Foundations believed to be of a house that predated the iconic Mansion have been found as part of the £8 million, Heritage Lottery Funded restoration of Bletchley Park.
Water Hall was built in 1711 but by the late 18th century it had fallen into disrepair and was demolished by 1806.
English Heritage’s 2004 report on the historic value and importance of Bletchley Park says: “The mansion was the third significant house to be built in this part of the estate. A farmhouse existed in the vicinity of Water Hall in 1780; this was probably the same farmhouse that stood to the north-west of the Water Hall site as late as 1871. Together with its outbuildings (a dairy and stables), it would have been demolished prior to the construction of the present mansion. It seems to have stood on the site now occupied by a lawn, to the south of Hut 4. Contrary to some accounts, none of its structure was incorporated within the mansion.”
The English Heritage report says the core of the higgledy-piggledy Mansion which is now known the world over as a symbol of World War Two Bletchley Park was built between 1871 and 1881.

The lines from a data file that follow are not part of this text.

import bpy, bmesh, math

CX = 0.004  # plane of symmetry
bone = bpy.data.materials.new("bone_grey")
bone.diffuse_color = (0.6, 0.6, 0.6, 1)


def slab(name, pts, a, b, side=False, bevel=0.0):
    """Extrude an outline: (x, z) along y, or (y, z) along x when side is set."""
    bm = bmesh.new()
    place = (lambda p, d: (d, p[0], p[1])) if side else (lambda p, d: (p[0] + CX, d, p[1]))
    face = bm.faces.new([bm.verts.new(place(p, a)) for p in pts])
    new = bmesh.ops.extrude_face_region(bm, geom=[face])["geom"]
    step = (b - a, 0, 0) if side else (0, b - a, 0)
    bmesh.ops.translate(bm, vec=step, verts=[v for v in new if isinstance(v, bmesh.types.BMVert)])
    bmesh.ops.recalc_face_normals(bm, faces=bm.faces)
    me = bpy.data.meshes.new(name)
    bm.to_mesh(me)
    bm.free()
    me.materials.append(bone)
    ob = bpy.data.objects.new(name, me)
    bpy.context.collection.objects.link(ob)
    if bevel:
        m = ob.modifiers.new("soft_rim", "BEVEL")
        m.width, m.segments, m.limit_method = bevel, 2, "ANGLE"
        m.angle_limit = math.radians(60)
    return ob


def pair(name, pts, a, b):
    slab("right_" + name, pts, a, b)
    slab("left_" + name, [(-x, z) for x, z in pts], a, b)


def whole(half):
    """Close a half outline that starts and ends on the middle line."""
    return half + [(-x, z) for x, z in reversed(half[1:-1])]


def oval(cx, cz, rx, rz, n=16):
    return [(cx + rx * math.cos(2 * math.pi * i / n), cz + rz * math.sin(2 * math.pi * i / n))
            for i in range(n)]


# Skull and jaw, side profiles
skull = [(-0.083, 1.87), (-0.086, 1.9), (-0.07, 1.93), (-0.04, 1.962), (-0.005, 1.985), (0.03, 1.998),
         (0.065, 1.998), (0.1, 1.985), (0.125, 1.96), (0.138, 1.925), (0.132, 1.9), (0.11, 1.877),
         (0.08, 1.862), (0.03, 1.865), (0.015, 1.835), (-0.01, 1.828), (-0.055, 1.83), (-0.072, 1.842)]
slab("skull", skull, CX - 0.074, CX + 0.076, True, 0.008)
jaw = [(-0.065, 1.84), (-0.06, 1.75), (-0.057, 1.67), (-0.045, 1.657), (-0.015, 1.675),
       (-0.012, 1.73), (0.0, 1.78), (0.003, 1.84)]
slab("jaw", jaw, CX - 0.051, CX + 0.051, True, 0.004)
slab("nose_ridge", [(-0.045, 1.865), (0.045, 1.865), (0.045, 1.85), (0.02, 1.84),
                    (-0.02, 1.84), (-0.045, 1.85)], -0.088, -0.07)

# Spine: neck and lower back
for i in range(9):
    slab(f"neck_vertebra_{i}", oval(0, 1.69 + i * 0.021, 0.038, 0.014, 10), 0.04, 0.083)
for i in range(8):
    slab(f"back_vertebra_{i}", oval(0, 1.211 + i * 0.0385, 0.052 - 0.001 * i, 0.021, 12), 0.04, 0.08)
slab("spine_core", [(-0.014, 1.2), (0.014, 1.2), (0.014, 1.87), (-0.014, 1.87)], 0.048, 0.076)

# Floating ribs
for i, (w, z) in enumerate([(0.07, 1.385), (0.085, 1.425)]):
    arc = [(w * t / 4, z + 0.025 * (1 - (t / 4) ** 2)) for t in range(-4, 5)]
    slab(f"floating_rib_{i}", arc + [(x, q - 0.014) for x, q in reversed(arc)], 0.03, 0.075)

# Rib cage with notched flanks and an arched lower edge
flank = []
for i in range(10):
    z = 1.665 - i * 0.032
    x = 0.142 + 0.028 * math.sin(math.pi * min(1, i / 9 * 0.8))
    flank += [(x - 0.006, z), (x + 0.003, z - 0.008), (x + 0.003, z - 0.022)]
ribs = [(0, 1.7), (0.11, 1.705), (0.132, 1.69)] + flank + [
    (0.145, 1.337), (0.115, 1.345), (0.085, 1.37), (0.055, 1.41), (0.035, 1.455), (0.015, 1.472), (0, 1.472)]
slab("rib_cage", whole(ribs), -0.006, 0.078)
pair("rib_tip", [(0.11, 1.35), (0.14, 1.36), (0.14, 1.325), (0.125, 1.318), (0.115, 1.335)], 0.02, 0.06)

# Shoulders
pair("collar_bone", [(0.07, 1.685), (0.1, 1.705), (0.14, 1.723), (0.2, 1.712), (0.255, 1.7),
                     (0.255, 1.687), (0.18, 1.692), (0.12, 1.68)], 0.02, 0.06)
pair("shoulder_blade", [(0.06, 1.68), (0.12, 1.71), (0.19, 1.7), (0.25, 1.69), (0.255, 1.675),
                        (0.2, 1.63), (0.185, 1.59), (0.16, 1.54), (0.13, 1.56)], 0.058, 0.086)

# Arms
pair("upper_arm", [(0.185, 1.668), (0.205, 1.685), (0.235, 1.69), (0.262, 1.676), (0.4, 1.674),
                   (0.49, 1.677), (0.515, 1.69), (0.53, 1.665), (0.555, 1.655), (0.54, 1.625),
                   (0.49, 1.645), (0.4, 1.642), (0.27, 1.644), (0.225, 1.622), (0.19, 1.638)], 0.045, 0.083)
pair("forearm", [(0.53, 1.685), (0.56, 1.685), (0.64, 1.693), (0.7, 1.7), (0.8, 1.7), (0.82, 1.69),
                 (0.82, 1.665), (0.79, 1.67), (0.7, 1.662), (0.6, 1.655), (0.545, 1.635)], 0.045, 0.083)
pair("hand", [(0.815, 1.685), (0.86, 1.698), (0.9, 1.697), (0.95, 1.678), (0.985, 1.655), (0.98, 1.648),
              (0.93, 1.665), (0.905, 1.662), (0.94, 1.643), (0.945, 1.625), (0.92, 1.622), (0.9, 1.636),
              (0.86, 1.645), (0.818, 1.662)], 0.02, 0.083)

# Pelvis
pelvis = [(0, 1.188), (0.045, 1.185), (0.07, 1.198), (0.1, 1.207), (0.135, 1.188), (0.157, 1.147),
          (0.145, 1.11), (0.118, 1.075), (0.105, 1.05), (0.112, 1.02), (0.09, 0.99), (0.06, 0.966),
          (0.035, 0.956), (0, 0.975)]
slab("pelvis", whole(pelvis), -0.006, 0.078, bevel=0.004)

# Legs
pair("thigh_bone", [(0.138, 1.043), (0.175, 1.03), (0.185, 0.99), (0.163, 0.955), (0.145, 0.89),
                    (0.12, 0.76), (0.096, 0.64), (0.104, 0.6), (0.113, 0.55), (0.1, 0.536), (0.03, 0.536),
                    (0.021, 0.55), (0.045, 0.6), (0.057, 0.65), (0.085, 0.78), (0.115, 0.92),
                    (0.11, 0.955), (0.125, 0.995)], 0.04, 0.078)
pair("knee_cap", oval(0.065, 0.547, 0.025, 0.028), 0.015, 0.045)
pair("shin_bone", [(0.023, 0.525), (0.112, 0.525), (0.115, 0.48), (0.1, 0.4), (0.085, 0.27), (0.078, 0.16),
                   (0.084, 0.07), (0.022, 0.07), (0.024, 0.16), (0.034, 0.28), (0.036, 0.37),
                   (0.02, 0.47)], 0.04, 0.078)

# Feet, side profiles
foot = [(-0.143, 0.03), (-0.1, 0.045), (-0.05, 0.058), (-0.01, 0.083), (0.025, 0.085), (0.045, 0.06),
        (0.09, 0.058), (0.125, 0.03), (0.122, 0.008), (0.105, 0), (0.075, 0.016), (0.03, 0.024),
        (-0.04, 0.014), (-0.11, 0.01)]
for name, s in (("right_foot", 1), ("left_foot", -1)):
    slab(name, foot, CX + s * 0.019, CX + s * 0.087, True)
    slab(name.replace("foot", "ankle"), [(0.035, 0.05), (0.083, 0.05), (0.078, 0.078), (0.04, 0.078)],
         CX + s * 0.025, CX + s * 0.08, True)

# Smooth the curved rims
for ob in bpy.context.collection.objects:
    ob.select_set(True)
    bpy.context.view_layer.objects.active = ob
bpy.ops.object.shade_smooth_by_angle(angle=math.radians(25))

A section of in situ bricks were found during the digging of trenches for electricity cables to power soundscapes; part of the highly atmospheric interpretation of the parkland.
Gillian Mason, Bletchley Park’s Curator, said: “We knew where the remains were likely to be but were by no means certain they had survived, so all due care was taken not to damage any archaeology that was found. It’s yet another exciting discovery.”
In December, foundations of World War Two Huts 2 and 9 were found under the concrete car park, which is being restored to parkland, as it was in WW2.